It is not clear whether an anticipated devaluation would result in a reduction in the subjective enjoyment of success at the time it occurs. If you have devalued success in advance, it may or may not be less satisfying. Early work on the irreversibility of dissonance reduction processes suggests that devaluing success would actually make it less satisfying (Lepper, Zanna & Abelson, 1970). In recent research, one study found no influence of previous expectations on current emotion (Golub, Gilbert, & Wilson, 2009), while a second study found that optimistic expectations after a poor test score can lead to greater disappointment (Sweeny & Shepperd, 2010). Therefore, the existing evidence is mixed. In other words, in Aesop`s tale, the fox slipped in, leaving the grapes intact, and so we don`t know how much he would have really enjoyed them, especially if he had tasted them after declaring them probably acidic. Imagine for a moment that after a long struggle, Fox managed to get the grapes that were actually acidic. Would he still have found the sour grapes? In this research, we tested competing speculations on greener grass and sour grapes by reformulating them as testable and theoretical hypotheses. We experimentally manipulated performance feedback in a test, creating favorable or unfavorable expectations for the upcoming study. Participants then predicted how happy they would be if they passed and scored highest, which allowed us to test whether participants with a bad return in the first round would devalue the reward (sour grapes) or enjoy it all the more (greener grass). In two of the studies, participants actually completed this second task and received excellent feedback later in the experiment, which allowed us to measure whether their predictions were correct. In a conceptual extension, we forwent manipulated feedback and created similar expectations by simply reminding some participants of their current grade point average before measuring their predictions about how lucky they were to finish with a high A average.

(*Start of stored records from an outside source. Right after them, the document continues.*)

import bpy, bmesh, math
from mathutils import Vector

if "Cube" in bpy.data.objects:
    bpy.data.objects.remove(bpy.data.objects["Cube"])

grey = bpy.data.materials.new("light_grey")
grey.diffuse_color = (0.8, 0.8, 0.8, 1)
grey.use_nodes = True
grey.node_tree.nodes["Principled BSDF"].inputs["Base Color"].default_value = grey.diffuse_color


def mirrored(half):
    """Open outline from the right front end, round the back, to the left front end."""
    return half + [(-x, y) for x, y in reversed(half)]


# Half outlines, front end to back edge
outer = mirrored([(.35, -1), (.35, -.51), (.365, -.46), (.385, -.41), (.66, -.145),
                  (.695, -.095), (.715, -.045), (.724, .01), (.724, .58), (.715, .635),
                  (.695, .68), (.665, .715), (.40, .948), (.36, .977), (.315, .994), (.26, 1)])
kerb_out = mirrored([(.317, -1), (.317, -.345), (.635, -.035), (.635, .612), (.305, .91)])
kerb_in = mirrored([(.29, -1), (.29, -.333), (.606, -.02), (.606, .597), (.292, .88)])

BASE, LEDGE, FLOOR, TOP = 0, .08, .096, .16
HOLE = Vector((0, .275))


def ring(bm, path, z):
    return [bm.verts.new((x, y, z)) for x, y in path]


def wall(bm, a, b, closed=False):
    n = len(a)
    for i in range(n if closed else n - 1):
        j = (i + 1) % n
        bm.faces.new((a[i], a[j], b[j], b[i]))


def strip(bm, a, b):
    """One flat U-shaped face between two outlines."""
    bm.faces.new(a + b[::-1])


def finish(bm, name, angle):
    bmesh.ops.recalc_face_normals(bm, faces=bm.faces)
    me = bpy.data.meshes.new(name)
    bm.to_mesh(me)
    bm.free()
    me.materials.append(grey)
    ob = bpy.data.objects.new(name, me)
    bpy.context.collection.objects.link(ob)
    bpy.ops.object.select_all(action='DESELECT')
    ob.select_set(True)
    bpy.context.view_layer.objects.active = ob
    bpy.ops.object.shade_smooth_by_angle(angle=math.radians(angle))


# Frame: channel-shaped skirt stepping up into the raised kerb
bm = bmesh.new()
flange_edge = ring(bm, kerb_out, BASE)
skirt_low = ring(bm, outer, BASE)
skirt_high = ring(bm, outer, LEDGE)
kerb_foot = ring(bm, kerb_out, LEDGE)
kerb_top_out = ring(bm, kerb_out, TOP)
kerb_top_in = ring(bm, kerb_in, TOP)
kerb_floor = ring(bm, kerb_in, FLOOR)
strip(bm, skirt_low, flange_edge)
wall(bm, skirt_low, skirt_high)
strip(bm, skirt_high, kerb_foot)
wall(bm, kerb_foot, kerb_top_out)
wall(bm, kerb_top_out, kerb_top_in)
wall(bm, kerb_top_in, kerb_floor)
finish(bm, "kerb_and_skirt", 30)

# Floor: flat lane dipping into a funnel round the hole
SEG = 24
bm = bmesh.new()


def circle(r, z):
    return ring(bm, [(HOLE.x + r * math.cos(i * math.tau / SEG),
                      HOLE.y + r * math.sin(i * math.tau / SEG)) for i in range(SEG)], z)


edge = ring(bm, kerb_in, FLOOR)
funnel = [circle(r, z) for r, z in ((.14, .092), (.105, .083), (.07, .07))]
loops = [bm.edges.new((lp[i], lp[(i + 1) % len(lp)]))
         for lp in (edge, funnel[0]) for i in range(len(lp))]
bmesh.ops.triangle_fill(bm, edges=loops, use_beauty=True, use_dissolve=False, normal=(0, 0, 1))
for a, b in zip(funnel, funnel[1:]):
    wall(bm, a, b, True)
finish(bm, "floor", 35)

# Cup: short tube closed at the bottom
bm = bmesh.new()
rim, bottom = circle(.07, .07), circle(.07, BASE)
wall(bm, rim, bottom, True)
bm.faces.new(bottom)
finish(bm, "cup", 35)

The fable says that the fox sees delicious grapes in an orchard, but cannot reach them. After several attempts to reach the grapes, he gives up and says, „They were probably sour anyway.” Data availability: All data files and analysis scripts are available on The VBA toolkit, which is required to run code, can be downloaded from Like the grapes in Aesop`s fable, certain foods have been associated with unattainable levels of strength, introducing cases of failure. We actually found that our subjects, as a famous fox, rated items they couldn`t get as less desirable than originally thought. The usual interpretation for the fox who despises what he could not get is that he tries to avoid regret or humiliation and maintain the illusion that he is in control.